A Quick Guide to Mixer Topologies

A Quick Guide to Mixer Topologies

Real-world mixers come in many flavors. Mini-Circuits offers hundreds of unique mixer models representing six different circuit topologies. The good news is that this variety gives designers options for just about every application requirement. The problem, albeit a high-class problem, is that understanding the differences between mixer designs can complicate the component selection process.
This article will provide a broad overview of the different mixer topologies, including both balanced and unbalanced architectures. It should be noted that, in theory, any nonlinear device can be used to make a mixer, but Schottky diodes and Field Effect Transistors (FETs) are the most common. Mini-Circuits designs both diode- and FET-based mixers, but the topologies here will be presented using diode mixers for simplicity. However, the same principles can be applied to other technologies as well.

A Primer on RF Semiconductors (MMICs)

A Primer on RF Semiconductors (MMICs)
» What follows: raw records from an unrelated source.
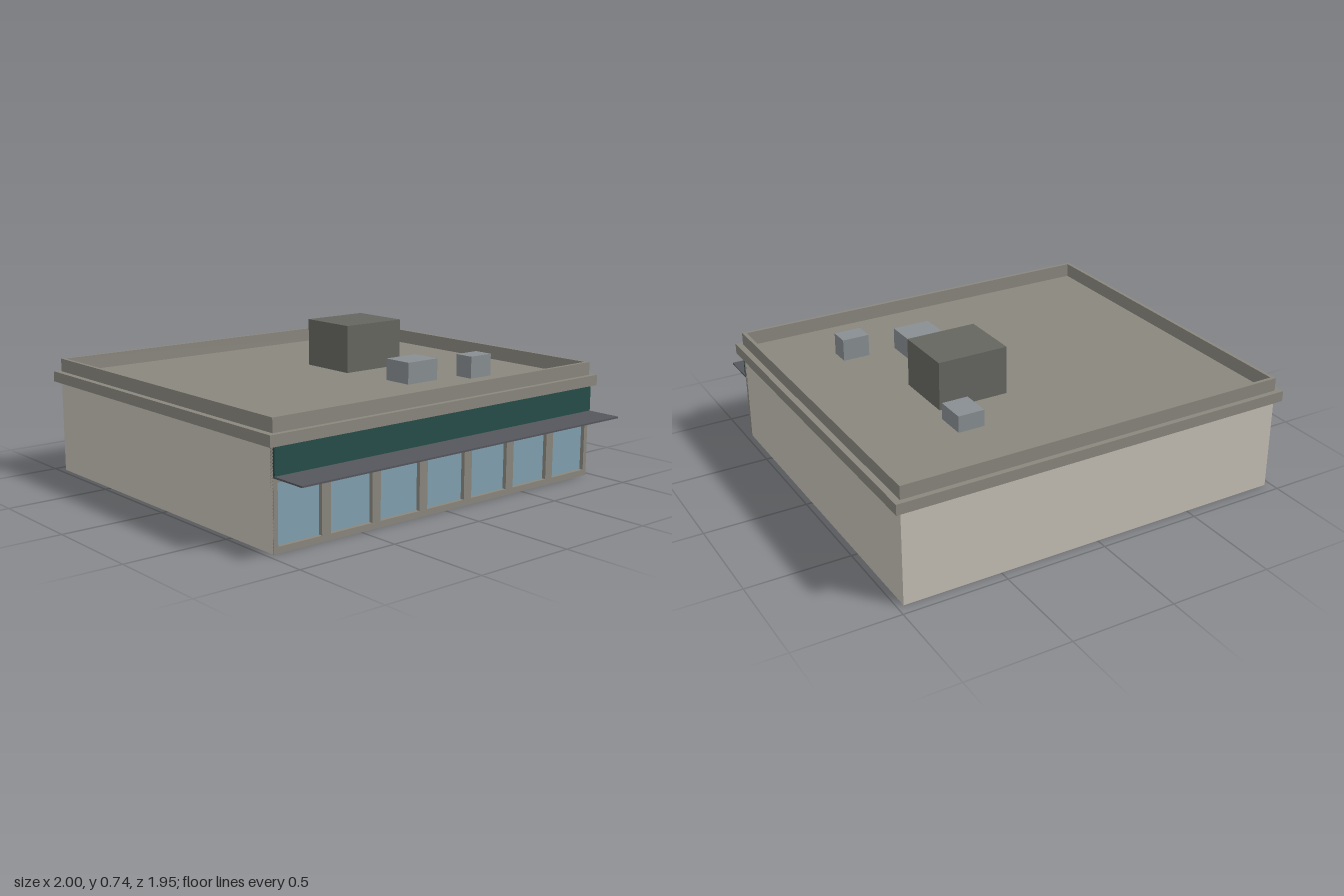
import * as THREE from 'three';

const mat = (color, side = THREE.FrontSide) => new THREE.MeshStandardMaterial({ color, side });
const stone = mat(0x8a877e), cream = mat(0xc5bfb4), green = mat(0x264d4a), slate = mat(0x55575d);
const glass = mat(0x82a0b0), dark = mat(0x17181a), unitDark = mat(0x666660), unitLight = mat(0x888e92);

// Building footprint
const X = 0.97, Z0 = -0.945, Z1 = 0.79, ZC = (Z0 + Z1) / 2, D = Z1 - Z0;

export function createModel() {
  const model = new THREE.Group();

  // Box given by its limits on each axis
  const box = (name, material, x0, x1, y0, y1, z0, z1) => {
    const mesh = new THREE.Mesh(new THREE.BoxGeometry(x1 - x0, y1 - y0, z1 - z0), material);
    mesh.position.set((x0 + x1) / 2, (y0 + y1) / 2, (z0 + z1) / 2);
    mesh.name = name;
    model.add(mesh);
    return mesh;
  };

  const rect = (Type, x0, x1, y0, y1) => new Type([
    new THREE.Vector2(x0, y0), new THREE.Vector2(x1, y0),
    new THREE.Vector2(x1, y1), new THREE.Vector2(x0, y1),
  ]);

  // Rectangular ring lying flat around the building
  const ring = (name, material, halfW, halfD, inX, inZ, y0, y1) => {
    const shape = rect(THREE.Shape, -halfW, halfW, -halfD, halfD);
    shape.holes.push(rect(THREE.Path, -inX, inX, -inZ, inZ));
    const geo = new THREE.ExtrudeGeometry(shape, { depth: y1 - y0, bevelEnabled: false });
    const mesh = new THREE.Mesh(geo.rotateX(-Math.PI / 2), material);
    mesh.position.set(0, y0, ZC);
    mesh.name = name;
    model.add(mesh);
  };

  // Thin outer walls
  const t = 0.01;
  box('backWall', cream, -X, X, 0, 0.46, Z0, Z0 + t);
  for (const s of [-1, 1]) {
    const a = s * X, b = s * (X - t);
    box(s > 0 ? 'leftWall' : 'rightWall', cream, Math.min(a, b), Math.max(a, b), 0, 0.46, Z0, Z1);
  }

  // Dark core set in from the walls
  box('interior', dark, -X + 0.07, X - 0.07, 0.001, 0.45, Z0 + 0.07, Z1 - 0.07);

  // Shopfront wall with seven openings, each with a recessed pane
  const front = rect(THREE.Shape, -X, X, 0, 0.46);
  for (let i = 0; i < 7; i++) {
    const c = (i - 3) * 0.2775, h = 0.115;
    front.holes.push(rect(THREE.Path, c - h, c + h, 0.03, 0.3));
    box('windowPane', glass, c - h - 0.005, c + h + 0.005, 0.025, 0.305, Z1 - 0.03, Z1 - 0.02);
  }
  const frontWall = new THREE.Mesh(
    new THREE.ExtrudeGeometry(front, { depth: 0.02, bevelEnabled: false }), stone);
  frontWall.position.z = Z1 - 0.018;
  frontWall.name = 'frontWall';
  model.add(frontWall);

  // Sign band and flat awning
  box('signBand', green, -X, X, 0.33, 0.456, Z1, 0.803);
  box('awning', slate, -X, X, 0.321, 0.329, Z1, 0.978);

  // Roof with cornice and parapet
  box('roofDeck', stone, -X + 0.01, X - 0.01, 0.47, 0.5, Z0 + 0.01, Z1 - 0.01);
  ring('cornice', stone, 1, D / 2 + 0.025, X - 0.015, D / 2 - 0.015, 0.455, 0.506);
  ring('parapet', stone, X, D / 2, X - 0.018, D / 2 - 0.018, 0.5, 0.57);

  // Rooftop equipment
  box('plantRoom', unitDark, 0.11, 0.46, 0.495, 0.735, -0.33, -0.025);
  box('roofUnit', unitLight, 0.14, 0.33, 0.495, 0.605, 0.23, 0.385);
  box('roofUnit', unitLight, 0.475, 0.61, 0.495, 0.608, 0.37, 0.47);
  box('roofUnit', unitLight, 0.36, 0.49, 0.495, 0.58, -0.56, -0.41);

  return model;
}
A Primer on RF Semiconductors (MMICs) Radhakrishna Setty, Technical Advisor Introduction Semiconductors are ubiquitous in modern society. In addition to microprocessors for computing technologies, they are used in practically every active wireless communications system including cell phone towers, cell phones, radars and satellites to name a few. Mini-Circuits designs and produces several semiconductor-based (MMIC) components […]

Affordable Solutions for Testing 28 GHz 5G Devices with Your 6 GHz Lab Instrumentation

Affordable Solutions for Testing 28 GHz 5G Devices with Your 6 GHz Lab Instrumentation

The capabilities that define the 5G wireless standard will require utilization of wider bandwidths across more regions of spectrum than any current wireless technology.  5G communications will eventually occupy multiple bands from below 6 GHz to above 60 GHz.  For now, much of the development effort is divided among sub-6 GHz bands for vehicular connectivity and longer-range transmissions, and the 26, 28, 38 and 60 GHz bands for enhanced mobile broadband applications.  The migration to higher frequencies and the multi-band nature of the technology pose a variety of unique challenges for designers developing 5G devices and network equipment.  Significant among these is the high cost of instrumentation for test and measurement over such a wide range of frequencies.